> _WHAT THE TASK REQUIRES_
Find the lines in the records below that contain "bmesh", and report each of them.

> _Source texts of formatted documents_
------------
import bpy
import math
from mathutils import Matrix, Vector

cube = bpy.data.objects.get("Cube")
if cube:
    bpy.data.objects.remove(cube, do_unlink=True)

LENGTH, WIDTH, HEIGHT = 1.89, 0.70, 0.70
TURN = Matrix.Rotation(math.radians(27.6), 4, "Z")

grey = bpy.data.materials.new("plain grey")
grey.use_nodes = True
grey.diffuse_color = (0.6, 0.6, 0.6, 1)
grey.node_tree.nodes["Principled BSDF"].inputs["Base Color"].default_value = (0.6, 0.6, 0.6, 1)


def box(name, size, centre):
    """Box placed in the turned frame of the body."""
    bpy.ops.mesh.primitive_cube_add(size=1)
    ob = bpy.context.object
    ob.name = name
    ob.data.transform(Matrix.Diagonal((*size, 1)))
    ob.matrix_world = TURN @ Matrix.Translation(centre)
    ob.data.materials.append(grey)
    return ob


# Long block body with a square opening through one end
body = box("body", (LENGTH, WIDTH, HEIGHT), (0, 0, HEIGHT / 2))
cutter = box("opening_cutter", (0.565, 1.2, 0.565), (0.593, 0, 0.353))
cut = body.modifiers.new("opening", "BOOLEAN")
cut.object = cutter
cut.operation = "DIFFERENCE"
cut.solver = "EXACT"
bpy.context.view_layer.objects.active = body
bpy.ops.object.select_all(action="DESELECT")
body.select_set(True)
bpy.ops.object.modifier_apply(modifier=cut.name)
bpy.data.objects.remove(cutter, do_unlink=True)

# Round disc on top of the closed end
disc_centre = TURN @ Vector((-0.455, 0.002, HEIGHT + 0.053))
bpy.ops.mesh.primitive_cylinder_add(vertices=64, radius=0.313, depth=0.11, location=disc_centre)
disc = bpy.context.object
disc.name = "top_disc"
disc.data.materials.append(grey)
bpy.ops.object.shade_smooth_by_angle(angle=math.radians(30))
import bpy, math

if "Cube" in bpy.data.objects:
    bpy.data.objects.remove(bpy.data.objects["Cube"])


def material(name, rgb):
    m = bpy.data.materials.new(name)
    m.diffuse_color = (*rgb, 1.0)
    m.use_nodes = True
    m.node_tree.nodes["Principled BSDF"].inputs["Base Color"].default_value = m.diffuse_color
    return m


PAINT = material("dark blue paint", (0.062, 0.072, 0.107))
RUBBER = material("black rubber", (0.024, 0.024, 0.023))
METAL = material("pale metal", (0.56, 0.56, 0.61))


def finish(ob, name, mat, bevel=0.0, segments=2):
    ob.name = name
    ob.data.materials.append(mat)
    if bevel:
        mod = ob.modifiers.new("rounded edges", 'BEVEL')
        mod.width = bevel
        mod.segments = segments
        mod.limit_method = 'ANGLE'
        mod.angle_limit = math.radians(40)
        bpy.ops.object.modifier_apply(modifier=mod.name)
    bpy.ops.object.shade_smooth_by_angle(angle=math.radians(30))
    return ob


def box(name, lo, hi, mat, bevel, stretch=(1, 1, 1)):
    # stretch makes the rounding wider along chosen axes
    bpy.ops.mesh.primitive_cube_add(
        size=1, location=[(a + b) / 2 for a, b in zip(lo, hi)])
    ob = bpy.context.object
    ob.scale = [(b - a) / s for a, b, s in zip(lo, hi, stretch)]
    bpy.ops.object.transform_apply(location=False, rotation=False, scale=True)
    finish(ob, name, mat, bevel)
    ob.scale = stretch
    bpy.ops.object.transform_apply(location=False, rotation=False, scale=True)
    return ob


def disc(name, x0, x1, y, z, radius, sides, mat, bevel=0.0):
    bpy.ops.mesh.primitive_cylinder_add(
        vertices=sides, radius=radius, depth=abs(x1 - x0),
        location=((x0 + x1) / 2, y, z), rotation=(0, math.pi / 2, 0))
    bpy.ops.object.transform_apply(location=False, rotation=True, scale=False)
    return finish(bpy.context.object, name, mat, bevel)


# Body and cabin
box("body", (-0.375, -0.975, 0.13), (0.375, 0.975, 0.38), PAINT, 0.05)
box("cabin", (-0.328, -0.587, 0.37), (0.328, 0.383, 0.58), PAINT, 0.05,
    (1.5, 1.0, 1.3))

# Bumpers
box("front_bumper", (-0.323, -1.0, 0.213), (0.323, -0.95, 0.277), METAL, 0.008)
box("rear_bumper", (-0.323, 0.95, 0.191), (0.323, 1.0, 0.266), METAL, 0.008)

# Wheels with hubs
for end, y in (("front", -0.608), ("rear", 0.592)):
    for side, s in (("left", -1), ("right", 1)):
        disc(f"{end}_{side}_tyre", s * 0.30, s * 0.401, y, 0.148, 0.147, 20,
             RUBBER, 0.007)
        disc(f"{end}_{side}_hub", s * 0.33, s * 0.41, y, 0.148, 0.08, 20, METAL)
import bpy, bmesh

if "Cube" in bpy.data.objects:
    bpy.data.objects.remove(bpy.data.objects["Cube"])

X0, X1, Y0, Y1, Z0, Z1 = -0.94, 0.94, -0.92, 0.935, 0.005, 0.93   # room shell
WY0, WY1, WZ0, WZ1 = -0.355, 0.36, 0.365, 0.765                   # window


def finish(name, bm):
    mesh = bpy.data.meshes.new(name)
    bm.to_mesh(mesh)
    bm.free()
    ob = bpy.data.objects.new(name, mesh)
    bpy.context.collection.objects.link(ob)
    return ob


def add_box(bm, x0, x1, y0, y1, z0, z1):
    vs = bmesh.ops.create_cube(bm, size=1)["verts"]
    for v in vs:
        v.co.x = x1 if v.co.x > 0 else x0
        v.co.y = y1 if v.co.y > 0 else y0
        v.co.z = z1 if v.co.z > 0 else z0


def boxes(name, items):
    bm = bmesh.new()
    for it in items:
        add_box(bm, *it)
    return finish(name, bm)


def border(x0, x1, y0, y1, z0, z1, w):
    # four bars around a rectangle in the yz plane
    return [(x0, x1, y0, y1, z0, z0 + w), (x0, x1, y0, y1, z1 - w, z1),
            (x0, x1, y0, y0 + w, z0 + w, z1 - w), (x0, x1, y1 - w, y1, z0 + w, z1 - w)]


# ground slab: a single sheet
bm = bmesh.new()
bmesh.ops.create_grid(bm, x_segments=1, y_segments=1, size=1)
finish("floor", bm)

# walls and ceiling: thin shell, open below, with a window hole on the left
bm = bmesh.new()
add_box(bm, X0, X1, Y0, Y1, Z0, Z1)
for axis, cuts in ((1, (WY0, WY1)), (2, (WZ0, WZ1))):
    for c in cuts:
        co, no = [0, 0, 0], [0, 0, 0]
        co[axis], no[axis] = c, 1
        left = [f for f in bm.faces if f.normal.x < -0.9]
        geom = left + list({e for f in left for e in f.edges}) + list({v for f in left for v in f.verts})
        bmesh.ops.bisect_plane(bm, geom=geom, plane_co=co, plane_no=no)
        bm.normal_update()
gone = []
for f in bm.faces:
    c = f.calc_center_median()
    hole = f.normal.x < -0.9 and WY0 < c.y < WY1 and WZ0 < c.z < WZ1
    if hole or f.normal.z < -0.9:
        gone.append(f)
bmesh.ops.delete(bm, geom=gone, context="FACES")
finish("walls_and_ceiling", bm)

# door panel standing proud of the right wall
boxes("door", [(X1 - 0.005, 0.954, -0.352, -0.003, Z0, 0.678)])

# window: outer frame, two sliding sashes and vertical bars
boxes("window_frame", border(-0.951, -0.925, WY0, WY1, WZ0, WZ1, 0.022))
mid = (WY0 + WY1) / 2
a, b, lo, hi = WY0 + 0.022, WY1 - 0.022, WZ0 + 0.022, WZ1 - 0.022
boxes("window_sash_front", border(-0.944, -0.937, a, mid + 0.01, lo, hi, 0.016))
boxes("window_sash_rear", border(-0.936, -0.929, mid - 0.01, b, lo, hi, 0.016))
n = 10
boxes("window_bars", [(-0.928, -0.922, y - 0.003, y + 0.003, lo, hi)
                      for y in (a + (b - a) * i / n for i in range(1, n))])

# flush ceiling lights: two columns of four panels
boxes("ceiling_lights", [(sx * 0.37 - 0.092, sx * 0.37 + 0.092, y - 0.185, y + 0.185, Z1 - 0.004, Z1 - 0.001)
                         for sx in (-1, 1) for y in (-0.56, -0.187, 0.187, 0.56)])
------------
> _RESPONSE_
import bpy, bmesh
    vs = bmesh.ops.create_cube(bm, size=1)["verts"]
    bm = bmesh.new()
bm = bmesh.new()
bmesh.ops.create_grid(bm, x_segments=1, y_segments=1, size=1)
bm = bmesh.new()
        bmesh.ops.bisect_plane(bm, geom=geom, plane_co=co, plane_no=no)
bmesh.ops.delete(bm, geom=gone, context="FACES")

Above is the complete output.